Mr. Wojciechowski also hit out at local auditors for making the new accounting standards so expensive to implement.

He said the island is bucking the trend of having its stock exchange mature and part of the blame lies with the high cost of accounting fees.

He added: "Bermuda is a little slower. We're moving in a different direction where some companies think it is modern in going private but that is not what is happening in the rest of the world."

Efficient

MediaHouse, the parent company of the Bermuda Sun, is the latest BSX-listed business to say they are moving off the exchange.

The firm joins a string of businesses who have delisted, including Masters, SAL, Bermuda Container Lines and Long Botham Boats.

Mr. Wojciechowski said: "I've been tasked in developing an efficient modern platform for the domestic economy, which can build and supply international capital market support.

"One of the things that has distanced Bermuda from its lesser competitors is we have a domestic retail market here, so when I see any of the companies leave (the BSX), I don't like it. You have to realise why some of them are delisting.

"They say that by having to comply with some of our regulations, which is to have audited accounts - international standards for the appropriately regulated companies - they will have to take additional costs.

"Bermuda is moving to International Financial Reporting Standards (IFRS). It's a little bit unfair for them to say it's the Exchange's fault."

Mr. Wojciechowski said questions must be raised as to why auditors are charging so much "because this action is effectively causing these companies to go to their boards and shareholders and say, 'We have to save money'." He added: "It is disturbing while we are trying to create an environment where it is transparent and open.
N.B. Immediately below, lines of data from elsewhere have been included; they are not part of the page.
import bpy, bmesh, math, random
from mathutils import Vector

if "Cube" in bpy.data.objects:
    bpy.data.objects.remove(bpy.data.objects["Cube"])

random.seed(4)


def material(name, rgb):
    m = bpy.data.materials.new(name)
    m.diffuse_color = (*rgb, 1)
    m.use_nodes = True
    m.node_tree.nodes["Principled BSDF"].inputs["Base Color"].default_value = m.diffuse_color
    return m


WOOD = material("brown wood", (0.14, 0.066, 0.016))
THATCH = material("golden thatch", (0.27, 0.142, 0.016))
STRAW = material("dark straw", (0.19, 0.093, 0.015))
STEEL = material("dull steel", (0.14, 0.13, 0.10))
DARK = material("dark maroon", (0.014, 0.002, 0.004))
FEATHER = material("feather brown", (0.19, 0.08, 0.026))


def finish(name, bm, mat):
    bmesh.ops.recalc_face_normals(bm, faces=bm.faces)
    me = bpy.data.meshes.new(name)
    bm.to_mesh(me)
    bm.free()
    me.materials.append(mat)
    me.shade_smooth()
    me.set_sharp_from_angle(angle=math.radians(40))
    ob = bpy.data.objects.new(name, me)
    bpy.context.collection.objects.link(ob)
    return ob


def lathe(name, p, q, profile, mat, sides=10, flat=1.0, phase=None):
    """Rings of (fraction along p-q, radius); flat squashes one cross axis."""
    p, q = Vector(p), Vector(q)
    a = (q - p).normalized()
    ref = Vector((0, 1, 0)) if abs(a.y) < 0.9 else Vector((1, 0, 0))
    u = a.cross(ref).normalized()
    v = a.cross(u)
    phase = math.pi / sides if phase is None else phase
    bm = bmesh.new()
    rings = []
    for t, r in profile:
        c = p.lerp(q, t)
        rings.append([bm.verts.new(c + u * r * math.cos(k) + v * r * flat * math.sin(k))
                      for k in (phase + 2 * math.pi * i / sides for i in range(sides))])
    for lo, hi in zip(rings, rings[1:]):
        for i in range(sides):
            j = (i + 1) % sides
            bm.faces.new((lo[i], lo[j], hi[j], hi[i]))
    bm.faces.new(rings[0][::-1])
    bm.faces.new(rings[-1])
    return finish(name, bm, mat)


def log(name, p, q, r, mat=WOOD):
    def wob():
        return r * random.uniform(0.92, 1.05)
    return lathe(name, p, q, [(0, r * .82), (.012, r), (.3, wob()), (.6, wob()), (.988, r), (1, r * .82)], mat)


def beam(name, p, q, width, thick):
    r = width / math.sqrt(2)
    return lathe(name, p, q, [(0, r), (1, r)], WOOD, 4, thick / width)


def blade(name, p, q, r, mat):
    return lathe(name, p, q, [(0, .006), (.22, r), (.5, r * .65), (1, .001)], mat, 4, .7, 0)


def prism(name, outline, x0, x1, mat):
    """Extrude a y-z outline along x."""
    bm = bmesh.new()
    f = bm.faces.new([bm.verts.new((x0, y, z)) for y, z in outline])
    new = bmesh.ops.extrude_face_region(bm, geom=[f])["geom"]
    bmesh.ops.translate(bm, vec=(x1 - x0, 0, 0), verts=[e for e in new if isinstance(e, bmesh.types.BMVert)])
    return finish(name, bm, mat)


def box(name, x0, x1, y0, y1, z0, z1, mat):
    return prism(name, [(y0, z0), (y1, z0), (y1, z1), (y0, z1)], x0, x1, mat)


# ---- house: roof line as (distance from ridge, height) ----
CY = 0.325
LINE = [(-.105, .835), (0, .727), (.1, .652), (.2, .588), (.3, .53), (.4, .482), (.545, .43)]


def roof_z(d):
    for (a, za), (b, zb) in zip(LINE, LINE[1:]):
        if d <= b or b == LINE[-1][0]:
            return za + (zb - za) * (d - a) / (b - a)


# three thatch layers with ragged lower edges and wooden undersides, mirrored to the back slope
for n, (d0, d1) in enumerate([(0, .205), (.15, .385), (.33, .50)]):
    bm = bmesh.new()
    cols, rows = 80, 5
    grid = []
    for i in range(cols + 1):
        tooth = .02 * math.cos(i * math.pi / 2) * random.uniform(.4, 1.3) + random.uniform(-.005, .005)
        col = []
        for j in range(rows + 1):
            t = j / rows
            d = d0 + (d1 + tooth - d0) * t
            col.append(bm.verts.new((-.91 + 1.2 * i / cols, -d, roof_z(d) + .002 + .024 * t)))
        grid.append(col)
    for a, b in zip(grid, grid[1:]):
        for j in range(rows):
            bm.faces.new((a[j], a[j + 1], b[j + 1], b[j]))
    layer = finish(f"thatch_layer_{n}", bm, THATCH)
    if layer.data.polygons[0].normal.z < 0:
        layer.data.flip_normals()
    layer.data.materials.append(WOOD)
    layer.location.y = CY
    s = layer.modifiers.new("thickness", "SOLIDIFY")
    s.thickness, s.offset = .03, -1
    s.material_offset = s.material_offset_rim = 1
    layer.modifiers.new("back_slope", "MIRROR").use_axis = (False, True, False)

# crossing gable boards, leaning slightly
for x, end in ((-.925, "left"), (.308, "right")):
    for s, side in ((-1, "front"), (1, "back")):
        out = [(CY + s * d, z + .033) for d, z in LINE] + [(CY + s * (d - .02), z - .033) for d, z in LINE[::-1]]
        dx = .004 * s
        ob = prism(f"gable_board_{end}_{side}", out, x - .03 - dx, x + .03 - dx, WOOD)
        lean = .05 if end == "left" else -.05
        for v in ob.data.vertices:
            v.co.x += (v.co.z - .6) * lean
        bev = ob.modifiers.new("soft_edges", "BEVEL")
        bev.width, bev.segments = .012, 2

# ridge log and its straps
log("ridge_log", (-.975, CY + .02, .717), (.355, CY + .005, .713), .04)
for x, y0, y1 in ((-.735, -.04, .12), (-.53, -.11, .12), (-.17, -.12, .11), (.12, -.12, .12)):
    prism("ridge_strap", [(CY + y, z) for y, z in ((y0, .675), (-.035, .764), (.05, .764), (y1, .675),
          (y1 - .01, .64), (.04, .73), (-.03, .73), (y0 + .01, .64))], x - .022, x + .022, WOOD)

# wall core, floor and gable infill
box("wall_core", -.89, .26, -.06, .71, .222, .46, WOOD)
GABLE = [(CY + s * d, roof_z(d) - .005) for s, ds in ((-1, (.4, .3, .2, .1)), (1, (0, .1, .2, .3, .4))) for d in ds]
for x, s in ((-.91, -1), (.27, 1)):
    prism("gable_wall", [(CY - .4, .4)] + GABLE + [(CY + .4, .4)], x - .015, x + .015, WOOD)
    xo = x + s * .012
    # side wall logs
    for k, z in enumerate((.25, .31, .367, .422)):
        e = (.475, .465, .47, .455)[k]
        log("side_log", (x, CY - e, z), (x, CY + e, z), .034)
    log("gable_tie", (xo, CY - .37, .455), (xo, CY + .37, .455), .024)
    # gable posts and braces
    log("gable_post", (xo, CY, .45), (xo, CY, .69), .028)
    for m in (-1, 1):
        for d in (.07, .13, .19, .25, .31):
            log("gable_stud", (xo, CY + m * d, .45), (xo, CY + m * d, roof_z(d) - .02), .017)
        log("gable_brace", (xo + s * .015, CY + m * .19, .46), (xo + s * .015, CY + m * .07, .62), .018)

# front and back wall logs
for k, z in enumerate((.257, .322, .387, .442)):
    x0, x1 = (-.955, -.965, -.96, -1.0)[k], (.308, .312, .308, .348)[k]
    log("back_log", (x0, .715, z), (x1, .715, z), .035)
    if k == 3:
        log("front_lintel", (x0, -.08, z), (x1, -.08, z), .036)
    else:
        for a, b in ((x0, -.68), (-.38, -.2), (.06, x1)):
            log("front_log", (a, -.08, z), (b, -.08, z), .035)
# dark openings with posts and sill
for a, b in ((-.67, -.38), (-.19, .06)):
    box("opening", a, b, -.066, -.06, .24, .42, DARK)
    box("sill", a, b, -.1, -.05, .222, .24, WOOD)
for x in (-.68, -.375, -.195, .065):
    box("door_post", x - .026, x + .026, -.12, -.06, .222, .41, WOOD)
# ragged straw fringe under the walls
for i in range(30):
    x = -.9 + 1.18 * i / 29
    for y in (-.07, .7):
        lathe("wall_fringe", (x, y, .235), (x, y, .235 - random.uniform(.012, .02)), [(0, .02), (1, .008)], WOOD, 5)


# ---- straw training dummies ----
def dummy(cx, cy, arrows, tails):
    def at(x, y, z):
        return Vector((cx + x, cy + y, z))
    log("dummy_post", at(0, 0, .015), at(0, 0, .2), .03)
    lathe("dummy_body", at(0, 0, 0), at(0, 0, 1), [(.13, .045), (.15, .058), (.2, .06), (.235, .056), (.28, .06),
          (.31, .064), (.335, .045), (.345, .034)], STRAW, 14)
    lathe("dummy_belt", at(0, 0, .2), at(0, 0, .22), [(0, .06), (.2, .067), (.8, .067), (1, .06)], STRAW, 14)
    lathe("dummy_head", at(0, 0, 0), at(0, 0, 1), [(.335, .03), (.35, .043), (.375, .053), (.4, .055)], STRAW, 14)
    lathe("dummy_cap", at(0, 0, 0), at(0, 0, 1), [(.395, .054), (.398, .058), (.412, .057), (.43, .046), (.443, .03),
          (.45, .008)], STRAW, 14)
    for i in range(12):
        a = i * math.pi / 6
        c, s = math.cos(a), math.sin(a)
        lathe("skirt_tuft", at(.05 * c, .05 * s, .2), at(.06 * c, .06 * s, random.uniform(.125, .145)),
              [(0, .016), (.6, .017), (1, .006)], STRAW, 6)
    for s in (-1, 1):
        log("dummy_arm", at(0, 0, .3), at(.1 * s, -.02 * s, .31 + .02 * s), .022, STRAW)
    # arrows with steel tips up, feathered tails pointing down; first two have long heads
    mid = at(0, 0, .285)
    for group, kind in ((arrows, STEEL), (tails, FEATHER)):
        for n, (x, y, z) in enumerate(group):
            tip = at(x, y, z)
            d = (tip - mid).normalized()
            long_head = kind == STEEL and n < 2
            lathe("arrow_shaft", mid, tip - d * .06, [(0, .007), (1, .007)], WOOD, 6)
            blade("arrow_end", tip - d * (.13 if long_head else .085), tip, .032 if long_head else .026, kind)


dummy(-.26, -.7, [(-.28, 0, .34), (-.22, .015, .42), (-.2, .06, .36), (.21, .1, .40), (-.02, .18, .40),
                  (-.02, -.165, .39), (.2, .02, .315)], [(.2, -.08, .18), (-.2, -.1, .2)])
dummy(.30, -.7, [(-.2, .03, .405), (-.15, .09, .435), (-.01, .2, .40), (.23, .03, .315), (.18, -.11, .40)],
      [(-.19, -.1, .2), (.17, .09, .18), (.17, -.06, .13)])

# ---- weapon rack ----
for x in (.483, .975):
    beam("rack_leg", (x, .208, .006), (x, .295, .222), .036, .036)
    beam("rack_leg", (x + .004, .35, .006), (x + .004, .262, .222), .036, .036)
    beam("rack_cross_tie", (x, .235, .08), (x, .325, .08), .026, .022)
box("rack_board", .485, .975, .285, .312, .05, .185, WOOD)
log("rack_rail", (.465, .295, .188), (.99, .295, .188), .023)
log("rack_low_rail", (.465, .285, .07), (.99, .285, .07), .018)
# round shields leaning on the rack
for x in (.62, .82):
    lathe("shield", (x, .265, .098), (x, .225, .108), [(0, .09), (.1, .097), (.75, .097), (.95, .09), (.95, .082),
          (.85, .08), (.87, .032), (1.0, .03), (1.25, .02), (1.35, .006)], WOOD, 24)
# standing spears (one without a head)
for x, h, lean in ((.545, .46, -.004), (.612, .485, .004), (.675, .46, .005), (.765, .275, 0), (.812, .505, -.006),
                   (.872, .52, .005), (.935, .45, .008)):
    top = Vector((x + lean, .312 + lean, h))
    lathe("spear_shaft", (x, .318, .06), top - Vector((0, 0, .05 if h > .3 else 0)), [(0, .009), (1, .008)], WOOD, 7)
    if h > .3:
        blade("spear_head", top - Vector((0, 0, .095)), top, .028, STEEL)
"Things are happening away from the Exchange that are causing companies to go private."

Mr. Wojciechowski said the global trend is a push for "more transparency for investor protection". But he added: "We have a situation in Bermuda where we are going back to the dark ages."

John Wight, chair of the Chartered Accountants of Bermuda and president and CEO of BF&M, which is listed on the BSX, said ICAB is closely aligned with the Chartered Accountants of Canada. They moved from General Accepted Accounting Principles (GAAP) to IFRS, just as the BSX is doing.

Mr. Wight said: "Effective January 1, 2011, all these companies will have to adopt IFRS.

"This is a global standard that provides for transparency and uniformity reporting of all companies." Mr. Wight admitted switching from GAAP to IFRS has significant initial costs.

But he said: "We at BF&M have gone through that process.

"While there are some up-front costs, the ongoing costs are minimal and relate principally to additional disclosure in our annual statements.

"The benefits from transparency and uniformity outweigh the additional start-up costs we're having to incur.

"It's a good thing and the ICAB encourages transparency and uniformity.

"Each public company has to assess for themselves the benefits and costs of listing on the local exchange."